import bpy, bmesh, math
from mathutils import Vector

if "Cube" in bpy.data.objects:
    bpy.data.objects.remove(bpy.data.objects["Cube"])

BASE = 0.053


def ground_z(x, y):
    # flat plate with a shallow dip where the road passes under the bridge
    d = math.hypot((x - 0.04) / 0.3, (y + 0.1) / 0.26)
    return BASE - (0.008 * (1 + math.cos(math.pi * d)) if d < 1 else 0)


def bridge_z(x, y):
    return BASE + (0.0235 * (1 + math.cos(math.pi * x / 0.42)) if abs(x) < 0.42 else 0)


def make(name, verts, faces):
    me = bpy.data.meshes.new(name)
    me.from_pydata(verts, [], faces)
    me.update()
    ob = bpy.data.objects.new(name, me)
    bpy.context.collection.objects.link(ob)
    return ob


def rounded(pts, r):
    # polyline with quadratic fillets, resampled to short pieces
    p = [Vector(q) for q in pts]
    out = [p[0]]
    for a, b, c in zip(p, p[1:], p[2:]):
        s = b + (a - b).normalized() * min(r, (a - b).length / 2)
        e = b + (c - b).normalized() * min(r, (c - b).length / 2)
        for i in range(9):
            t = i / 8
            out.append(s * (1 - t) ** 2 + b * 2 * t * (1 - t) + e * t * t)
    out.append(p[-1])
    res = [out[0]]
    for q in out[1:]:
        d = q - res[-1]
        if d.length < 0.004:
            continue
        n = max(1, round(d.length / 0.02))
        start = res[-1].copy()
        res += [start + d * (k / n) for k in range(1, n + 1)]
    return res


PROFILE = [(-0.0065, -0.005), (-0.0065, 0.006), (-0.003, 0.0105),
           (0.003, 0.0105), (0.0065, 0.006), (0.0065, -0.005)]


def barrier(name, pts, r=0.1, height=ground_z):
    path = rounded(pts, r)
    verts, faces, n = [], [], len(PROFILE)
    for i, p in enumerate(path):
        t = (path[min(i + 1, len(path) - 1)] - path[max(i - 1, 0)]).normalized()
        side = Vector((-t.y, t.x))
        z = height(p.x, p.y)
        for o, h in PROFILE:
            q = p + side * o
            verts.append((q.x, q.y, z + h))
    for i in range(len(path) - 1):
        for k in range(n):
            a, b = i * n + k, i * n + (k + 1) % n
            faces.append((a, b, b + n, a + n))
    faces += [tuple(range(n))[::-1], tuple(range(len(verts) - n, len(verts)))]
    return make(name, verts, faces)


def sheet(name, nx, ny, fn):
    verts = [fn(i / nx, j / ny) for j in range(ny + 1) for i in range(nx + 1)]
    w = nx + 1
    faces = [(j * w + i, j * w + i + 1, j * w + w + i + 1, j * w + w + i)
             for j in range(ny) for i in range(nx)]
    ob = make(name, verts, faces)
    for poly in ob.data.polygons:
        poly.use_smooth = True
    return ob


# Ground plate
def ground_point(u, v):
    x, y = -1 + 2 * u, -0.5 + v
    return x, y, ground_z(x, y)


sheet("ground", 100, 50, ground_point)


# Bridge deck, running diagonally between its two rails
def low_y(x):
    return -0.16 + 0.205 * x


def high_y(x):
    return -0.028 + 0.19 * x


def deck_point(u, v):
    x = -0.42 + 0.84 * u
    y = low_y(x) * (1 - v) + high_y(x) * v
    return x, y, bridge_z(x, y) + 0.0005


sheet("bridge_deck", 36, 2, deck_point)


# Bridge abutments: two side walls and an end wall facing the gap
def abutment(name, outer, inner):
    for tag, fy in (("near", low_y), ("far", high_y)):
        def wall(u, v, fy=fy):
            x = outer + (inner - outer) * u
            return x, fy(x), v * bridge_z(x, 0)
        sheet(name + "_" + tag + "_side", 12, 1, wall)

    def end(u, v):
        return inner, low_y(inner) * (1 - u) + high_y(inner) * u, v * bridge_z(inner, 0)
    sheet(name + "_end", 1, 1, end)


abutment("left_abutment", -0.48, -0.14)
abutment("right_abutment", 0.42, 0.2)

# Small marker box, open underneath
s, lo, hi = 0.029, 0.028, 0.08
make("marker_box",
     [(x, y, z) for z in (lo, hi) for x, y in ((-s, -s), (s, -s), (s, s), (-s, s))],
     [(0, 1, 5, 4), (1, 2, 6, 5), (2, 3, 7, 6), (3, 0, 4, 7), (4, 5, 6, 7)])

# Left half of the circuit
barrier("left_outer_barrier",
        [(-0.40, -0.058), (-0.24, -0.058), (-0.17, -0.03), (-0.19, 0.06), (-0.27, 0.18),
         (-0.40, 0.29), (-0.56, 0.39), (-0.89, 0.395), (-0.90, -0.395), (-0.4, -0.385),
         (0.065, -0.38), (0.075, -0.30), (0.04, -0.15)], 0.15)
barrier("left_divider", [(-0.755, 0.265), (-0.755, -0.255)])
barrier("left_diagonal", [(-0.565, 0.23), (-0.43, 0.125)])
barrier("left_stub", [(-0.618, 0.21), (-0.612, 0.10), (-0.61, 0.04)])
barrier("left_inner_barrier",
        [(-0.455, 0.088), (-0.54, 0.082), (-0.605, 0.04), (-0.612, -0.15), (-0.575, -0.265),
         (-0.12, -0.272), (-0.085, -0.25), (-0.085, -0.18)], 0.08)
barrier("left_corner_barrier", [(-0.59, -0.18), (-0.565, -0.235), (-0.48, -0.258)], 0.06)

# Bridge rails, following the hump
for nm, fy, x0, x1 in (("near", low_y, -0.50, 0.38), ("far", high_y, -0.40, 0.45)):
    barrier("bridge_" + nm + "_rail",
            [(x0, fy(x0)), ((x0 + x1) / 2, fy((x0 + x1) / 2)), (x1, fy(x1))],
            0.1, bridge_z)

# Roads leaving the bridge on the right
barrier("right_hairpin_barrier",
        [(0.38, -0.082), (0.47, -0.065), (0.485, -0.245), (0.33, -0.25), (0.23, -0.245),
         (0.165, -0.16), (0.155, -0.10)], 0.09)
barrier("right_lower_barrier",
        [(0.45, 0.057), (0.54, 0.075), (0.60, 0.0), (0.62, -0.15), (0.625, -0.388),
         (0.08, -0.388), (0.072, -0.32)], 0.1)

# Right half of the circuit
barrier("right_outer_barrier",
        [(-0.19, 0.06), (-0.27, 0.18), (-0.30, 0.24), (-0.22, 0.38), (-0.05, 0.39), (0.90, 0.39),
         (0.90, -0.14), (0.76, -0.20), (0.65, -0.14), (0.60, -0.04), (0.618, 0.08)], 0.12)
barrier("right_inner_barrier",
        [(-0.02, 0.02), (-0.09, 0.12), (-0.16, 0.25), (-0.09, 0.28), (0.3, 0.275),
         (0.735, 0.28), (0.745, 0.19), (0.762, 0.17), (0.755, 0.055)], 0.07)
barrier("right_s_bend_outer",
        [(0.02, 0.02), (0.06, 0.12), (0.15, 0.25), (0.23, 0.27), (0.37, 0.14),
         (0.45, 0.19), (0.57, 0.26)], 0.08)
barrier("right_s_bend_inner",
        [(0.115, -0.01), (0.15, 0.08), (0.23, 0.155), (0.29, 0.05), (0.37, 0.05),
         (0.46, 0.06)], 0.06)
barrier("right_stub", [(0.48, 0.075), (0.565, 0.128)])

****************

- **What this task involves**: In the lines above, every record is to be repeated exactly.

- **Task solution**:
import bpy, bmesh, math
from mathutils import Vector

if "Cube" in bpy.data.objects:
    bpy.data.objects.remove(bpy.data.objects["Cube"])

BASE = 0.053


def ground_z(x, y):
    # flat plate with a shallow dip where the road passes under the bridge
    d = math.hypot((x - 0.04) / 0.3, (y + 0.1) / 0.26)
    return BASE - (0.008 * (1 + math.cos(math.pi * d)) if d < 1 else 0)


def bridge_z(x, y):
    return BASE + (0.0235 * (1 + math.cos(math.pi * x / 0.42)) if abs(x) < 0.42 else 0)


def make(name, verts, faces):
    me = bpy.data.meshes.new(name)
    me.from_pydata(verts, [], faces)
    me.update()
    ob = bpy.data.objects.new(name, me)
    bpy.context.collection.objects.link(ob)
    return ob


def rounded(pts, r):
    # polyline with quadratic fillets, resampled to short pieces
    p = [Vector(q) for q in pts]
    out = [p[0]]
    for a, b, c in zip(p, p[1:], p[2:]):
        s = b + (a - b).normalized() * min(r, (a - b).length / 2)
        e = b + (c - b).normalized() * min(r, (c - b).length / 2)
        for i in range(9):
            t = i / 8
            out.append(s * (1 - t) ** 2 + b * 2 * t * (1 - t) + e * t * t)
    out.append(p[-1])
    res = [out[0]]
    for q in out[1:]:
        d = q - res[-1]
        if d.length < 0.004:
            continue
        n = max(1, round(d.length / 0.02))
        start = res[-1].copy()
        res += [start + d * (k / n) for k in range(1, n + 1)]
    return res


PROFILE = [(-0.0065, -0.005), (-0.0065, 0.006), (-0.003, 0.0105),
           (0.003, 0.0105), (0.0065, 0.006), (0.0065, -0.005)]


def barrier(name, pts, r=0.1, height=ground_z):
    path = rounded(pts, r)
    verts, faces, n = [], [], len(PROFILE)
    for i, p in enumerate(path):
        t = (path[min(i + 1, len(path) - 1)] - path[max(i - 1, 0)]).normalized()
        side = Vector((-t.y, t.x))
        z = height(p.x, p.y)
        for o, h in PROFILE:
            q = p + side * o
            verts.append((q.x, q.y, z + h))
    for i in range(len(path) - 1):
        for k in range(n):
            a, b = i * n + k, i * n + (k + 1) % n
            faces.append((a, b, b + n, a + n))
    faces += [tuple(range(n))[::-1], tuple(range(len(verts) - n, len(verts)))]
    return make(name, verts, faces)


def sheet(name, nx, ny, fn):
    verts = [fn(i / nx, j / ny) for j in range(ny + 1) for i in range(nx + 1)]
    w = nx + 1
    faces = [(j * w + i, j * w + i + 1, j * w + w + i + 1, j * w + w + i)
             for j in range(ny) for i in range(nx)]
    ob = make(name, verts, faces)
    for poly in ob.data.polygons:
        poly.use_smooth = True
    return ob


# Ground plate
def ground_point(u, v):
    x, y = -1 + 2 * u, -0.5 + v
    return x, y, ground_z(x, y)


sheet("ground", 100, 50, ground_point)


# Bridge deck, running diagonally between its two rails
def low_y(x):
    return -0.16 + 0.205 * x


def high_y(x):
    return -0.028 + 0.19 * x


def deck_point(u, v):
    x = -0.42 + 0.84 * u
    y = low_y(x) * (1 - v) + high_y(x) * v
    return x, y, bridge_z(x, y) + 0.0005


sheet("bridge_deck", 36, 2, deck_point)


# Bridge abutments: two side walls and an end wall facing the gap
def abutment(name, outer, inner):
    for tag, fy in (("near", low_y), ("far", high_y)):
        def wall(u, v, fy=fy):
            x = outer + (inner - outer) * u
            return x, fy(x), v * bridge_z(x, 0)
        sheet(name + "_" + tag + "_side", 12, 1, wall)

    def end(u, v):
        return inner, low_y(inner) * (1 - u) + high_y(inner) * u, v * bridge_z(inner, 0)
    sheet(name + "_end", 1, 1, end)


abutment("left_abutment", -0.48, -0.14)
abutment("right_abutment", 0.42, 0.2)

# Small marker box, open underneath
s, lo, hi = 0.029, 0.028, 0.08
make("marker_box",
     [(x, y, z) for z in (lo, hi) for x, y in ((-s, -s), (s, -s), (s, s), (-s, s))],
     [(0, 1, 5, 4), (1, 2, 6, 5), (2, 3, 7, 6), (3, 0, 4, 7), (4, 5, 6, 7)])

# Left half of the circuit
barrier("left_outer_barrier",
        [(-0.40, -0.058), (-0.24, -0.058), (-0.17, -0.03), (-0.19, 0.06), (-0.27, 0.18),
         (-0.40, 0.29), (-0.56, 0.39), (-0.89, 0.395), (-0.90, -0.395), (-0.4, -0.385),
         (0.065, -0.38), (0.075, -0.30), (0.04, -0.15)], 0.15)
barrier("left_divider", [(-0.755, 0.265), (-0.755, -0.255)])
barrier("left_diagonal", [(-0.565, 0.23), (-0.43, 0.125)])
barrier("left_stub", [(-0.618, 0.21), (-0.612, 0.10), (-0.61, 0.04)])
barrier("left_inner_barrier",
        [(-0.455, 0.088), (-0.54, 0.082), (-0.605, 0.04), (-0.612, -0.15), (-0.575, -0.265),
         (-0.12, -0.272), (-0.085, -0.25), (-0.085, -0.18)], 0.08)
barrier("left_corner_barrier", [(-0.59, -0.18), (-0.565, -0.235), (-0.48, -0.258)], 0.06)

# Bridge rails, following the hump
for nm, fy, x0, x1 in (("near", low_y, -0.50, 0.38), ("far", high_y, -0.40, 0.45)):
    barrier("bridge_" + nm + "_rail",
            [(x0, fy(x0)), ((x0 + x1) / 2, fy((x0 + x1) / 2)), (x1, fy(x1))],
            0.1, bridge_z)

# Roads leaving the bridge on the right
barrier("right_hairpin_barrier",
        [(0.38, -0.082), (0.47, -0.065), (0.485, -0.245), (0.33, -0.25), (0.23, -0.245),
         (0.165, -0.16), (0.155, -0.10)], 0.09)
barrier("right_lower_barrier",
        [(0.45, 0.057), (0.54, 0.075), (0.60, 0.0), (0.62, -0.15), (0.625, -0.388),
         (0.08, -0.388), (0.072, -0.32)], 0.1)

# Right half of the circuit
barrier("right_outer_barrier",
        [(-0.19, 0.06), (-0.27, 0.18), (-0.30, 0.24), (-0.22, 0.38), (-0.05, 0.39), (0.90, 0.39),
         (0.90, -0.14), (0.76, -0.20), (0.65, -0.14), (0.60, -0.04), (0.618, 0.08)], 0.12)
barrier("right_inner_barrier",
        [(-0.02, 0.02), (-0.09, 0.12), (-0.16, 0.25), (-0.09, 0.28), (0.3, 0.275),
         (0.735, 0.28), (0.745, 0.19), (0.762, 0.17), (0.755, 0.055)], 0.07)
barrier("right_s_bend_outer",
        [(0.02, 0.02), (0.06, 0.12), (0.15, 0.25), (0.23, 0.27), (0.37, 0.14),
         (0.45, 0.19), (0.57, 0.26)], 0.08)
barrier("right_s_bend_inner",
        [(0.115, -0.01), (0.15, 0.08), (0.23, 0.155), (0.29, 0.05), (0.37, 0.05),
         (0.46, 0.06)], 0.06)
barrier("right_stub", [(0.48, 0.075), (0.565, 0.128)])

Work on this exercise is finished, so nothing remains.